The first TRAVELinc Memo in 2018 will be Tuesday 19 January.
Debbie Christian, manager and cruise consultant at Lets Cruise, expects continuing growth of cruise worldwide as a holiday of choice.
‘We still see the ‘new to cruise’ market growing locally and the ‘frequent floaters’ being more adventurous and searching for interesting destinations.’
Tim Malone, the owner of House of Travel in Albany, says people are certainly spending more on travel, taking more frequent trips away and seeking more complicated and adventurous journeys.
‘Pressure is on margin but the travel spend is certainly there. Happy days…’

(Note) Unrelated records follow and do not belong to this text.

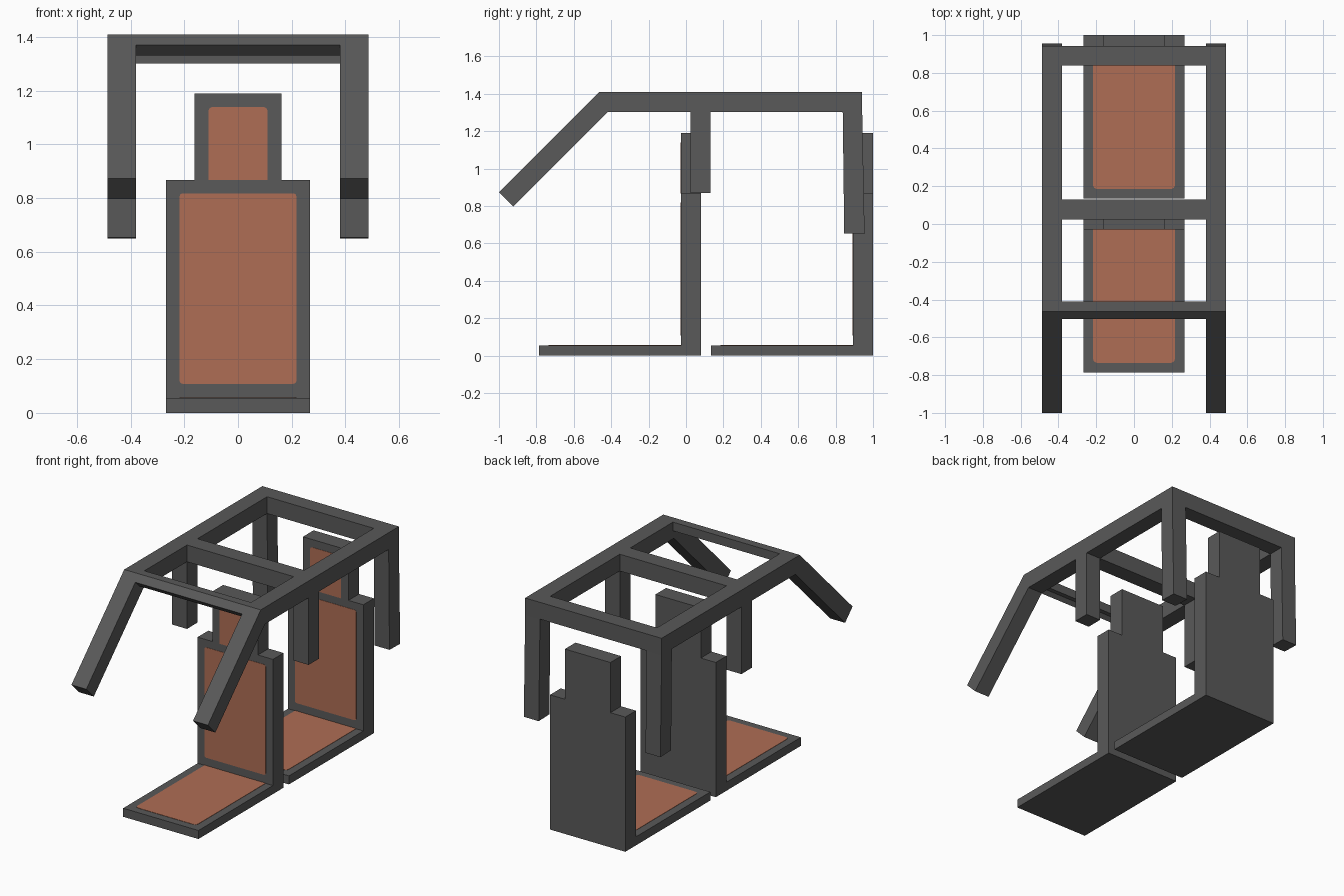
import bpy
import bmesh

cube = bpy.data.objects.get("Cube")
if cube:
    bpy.data.objects.remove(cube, do_unlink=True)


def material(name, rgb):
    mat = bpy.data.materials.new(name)
    mat.use_nodes = True
    color = (*rgb, 1)
    mat.diffuse_color = color
    bsdf = next(n for n in mat.node_tree.nodes if n.type == "BSDF_PRINCIPLED")
    bsdf.inputs["Base Color"].default_value = color
    return mat


GREY = material("dark grey", (0.1, 0.1, 0.1))
ORANGE = material("burnt orange", (0.43, 0.155, 0.09))


def prism(name, points, low, high, axis, mat):
    """Extrude a flat outline along an axis; points use the other two axes in order."""
    bm = bmesh.new()

    def place(p, d):
        co = list(p)
        co.insert("xyz".index(axis), d)
        return bm.verts.new(co)

    a = [place(p, low) for p in points]
    b = [place(p, high) for p in points]
    bm.faces.new(a)
    bm.faces.new(b)
    for i in range(len(a)):
        j = (i + 1) % len(a)
        bm.faces.new((a[i], a[j], b[j], b[i]))
    bmesh.ops.recalc_face_normals(bm, faces=bm.faces)
    mesh = bpy.data.meshes.new(name)
    bm.to_mesh(mesh)
    bm.free()
    mesh.materials.append(mat)
    obj = bpy.data.objects.new(name, mesh)
    bpy.context.collection.objects.link(obj)
    return obj


def box(name, x, y, z, mat=GREY):
    return prism(name, [(x[0], y[0]), (x[1], y[0]), (x[1], y[1]), (x[0], y[1])], *z, "z", mat)


def pad_outline(w, low, high, cut_low=0.0, cut_high=0.0):
    """Rectangle with small clipped corners at either end."""
    pts = []
    for v, c, s in ((low, cut_low, 1), (high, cut_high, -1)):
        if c:
            side = [(-w, v + s * c), (-w + c * 0.3, v + s * c * 0.3), (-w + c, v)]
        else:
            side = [(-w, v)]
        end = side + [(-x, y) for x, y in reversed(side)]
        pts += end if s > 0 else end[::-1]
    return pts


# Two matching seats, one behind the other
W = 0.268
for label, front in (("front", -0.785), ("rear", 0.135)):
    back, rest = front + 0.865, front + 0.757
    box(label + "_seat_base", (-W, W), (front, back), (0, 0.055))
    box(label + "_seat_back", (-W, W), (rest, back), (0.055, 0.867))
    box(label + "_headrest", (-0.162, 0.162), (rest, back), (0.867, 1.19))
    # Thin upholstery panels
    t = 0.002
    prism(label + "_seat_pad", pad_outline(0.217, front + 0.05, rest, cut_low=0.02),
          0.055, 0.055 + t, "z", ORANGE)
    prism(label + "_back_pad", pad_outline(0.218, 0.108, 0.818, 0.012, 0.012),
          rest - t, rest, "y", ORANGE)
    prism(label + "_headrest_pad", pad_outline(0.11, 0.867, 1.14, cut_high=0.015),
          rest - t, rest, "y", ORANGE)

# Side rails with bent front arms, and the posts hanging below them
INNER, OUTER = 0.38, 0.486
rail = [(0.942, 1.41), (-0.463, 1.41), (-1, 0.873), (-0.924, 0.797), (-0.419, 1.302), (0.942, 1.302)]
rear_post = [(0.838, 1.302), (0.942, 1.302), (0.955, 0.65), (0.846, 0.653)]
mid_post = [(0.024, 1.302), (0.131, 1.302), (0.131, 0.87), (0.024, 0.87)]
for side, s in (("left", 1), ("right", -1)):
    for part, outline in (("rail", rail), ("rear_post", rear_post), ("middle_post", mid_post)):
        prism(f"{side}_{part}", outline, s * INNER, s * OUTER, "x", GREY)

# Cross bars of the roof frame
box("rear_cross_bar", (-INNER, INNER), (0.838, 0.942), (1.302, 1.41))
box("middle_cross_bar", (-INNER, INNER), (0.024, 0.131), (1.302, 1.41))
front_bar = [(-0.41, 1.41), (-0.463, 1.41), (-0.502, 1.371), (-0.462, 1.331),
             (-0.439, 1.354), (-0.41, 1.354)]
prism("front_cross_bar", front_bar, -INNER, INNER, "x", GREY)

Christchurch-based Victoria Wales of HOT Events says the focus for the company in the first half of the year is ‘naturally’ the Commonwealth games in the Gold Coast.
‘Then it is back to one of our favourite places in the middle of winter – Hawaii.’
Wales says there is a trend back to Southeast Asia – the likes of Bali and Saigon.
‘Melbourne is always a firm favourite with clients wanting to combine their conference or incentive with a sporting event in this great city. We have also noticed an increase in domestic travel to the likes of Queenstown taking over as a destination of choice for a ‘short haul’ trip.’
Grant Bevin, managing director of Business World Travel, says the business travel sector will likely retain the 2017 levels.
‘But I predict that corporate clients won’t increase their business travel expenditure – business confidence in the new Government isn’t showing signs of improving. As long as levels remain consistent year on year though the TMC (travel management company) sector will retain its good shape’.
Timaru-based member of NZ Travel Brokers, Nicola Sorenson, says the release of some very cheap UK – Europe early bird airfares has kept her on her toes for 2018 travel.
‘I have seen an increase in tailor-made holidays for those clients returning to Europe for the second or third time.’
Brent Thomas, House of Travel’s commercial director says more and more customers enquiring about travelling via train.
‘We expect this to continue as a popular experience in 2018 as well. Luxury train travel through destinations such as North America on the Rocky Mountaineer or Australia on The Ghan are top picks to allow customers to explore areas outside of the main tourist hubs.
‘Cruise is also a big focus for 2018, with an increased trend in customers booking river cruises through Europe and expedition cruises to Antarctica or the Galapagos Islands. Ocean cruising will remain popular with more cruise liners adding New Zealand ports to their itineraries.’
David Libeau, general manager marketing at helloworld, says the company expects to see continued strong growth in the cruise segment, particularly European ocean and river cruising.
‘Alaska cruises are also seeing a resurgence in interest from New York , Japan and Croatia. Of course the Pacific Islands, Hawaii, Queensland and Bali will remain hot favorites for shorter winter holiday getaways.’
Dunedin-based Denise Holmes of Travel Partners says a huge number of the company’s forward bookings are for Europe, with some very interesting old destinations coming back into focus – Portugal, Corsica, Sardinia, Sicily and Malta.
‘Culinary tours, local markets, cooking classes, local food experiences – this is what everybody has been asking for, which is great as they also get to experience a little of the local culture.
‘In terms of hot destinations, Vietnam is still very popular and Japan is generating lots of interest, especially with the World Cup coming up in 2019.’
John Willson, general manager retail First Travel Group says FTG is looking towards 2018 enthusiastically.
‘We will be entering into our third year with the retail brand YOU Travel, which is growing well as the brand gains recognition. Now that FTG has a good settled platform with its retail and corporate members, we will be leveraging that advantage with the varying product offerings throughout the 2018 year.’
Keith Sumner, of Gilpin Travel, says 2018 will see further consolidation in the NZ travel industry.
‘There will be fewer corporate TMCs competing for the business, the margins will be static with suppliers rewarding performers individually over and above the rest of the herd.’